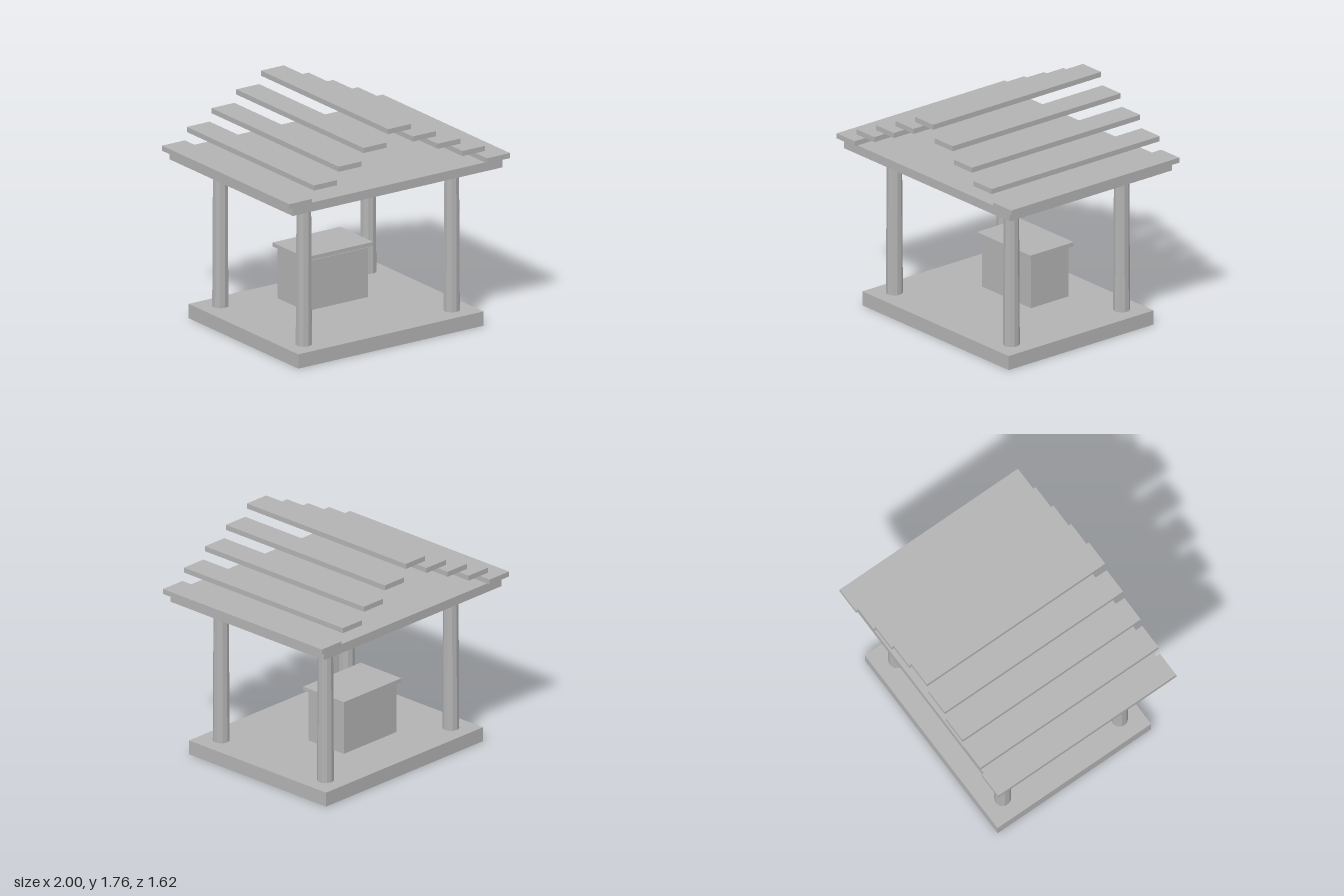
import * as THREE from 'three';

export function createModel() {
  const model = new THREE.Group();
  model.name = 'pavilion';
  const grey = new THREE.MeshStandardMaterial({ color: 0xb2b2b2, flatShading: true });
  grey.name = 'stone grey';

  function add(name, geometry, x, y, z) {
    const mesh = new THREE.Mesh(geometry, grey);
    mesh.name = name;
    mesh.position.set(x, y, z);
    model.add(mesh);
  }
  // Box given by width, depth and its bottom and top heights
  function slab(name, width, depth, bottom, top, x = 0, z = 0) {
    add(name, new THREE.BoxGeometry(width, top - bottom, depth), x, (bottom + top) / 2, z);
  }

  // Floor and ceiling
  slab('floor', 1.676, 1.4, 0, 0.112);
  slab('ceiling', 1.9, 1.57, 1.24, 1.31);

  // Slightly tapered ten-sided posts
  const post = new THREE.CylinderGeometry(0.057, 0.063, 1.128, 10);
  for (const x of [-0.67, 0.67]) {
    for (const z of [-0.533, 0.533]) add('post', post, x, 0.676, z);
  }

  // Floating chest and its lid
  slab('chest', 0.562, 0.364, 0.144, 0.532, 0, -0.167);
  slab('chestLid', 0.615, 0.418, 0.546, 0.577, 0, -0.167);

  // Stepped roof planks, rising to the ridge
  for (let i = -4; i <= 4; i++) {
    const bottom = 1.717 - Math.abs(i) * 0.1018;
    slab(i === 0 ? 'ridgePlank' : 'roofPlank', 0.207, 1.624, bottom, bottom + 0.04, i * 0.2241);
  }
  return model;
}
----
Each line with "ceiling" in it must be identified and copied from the material.

  // Floor and ceiling
  slab('ceiling', 1.9, 1.57, 1.24, 1.31);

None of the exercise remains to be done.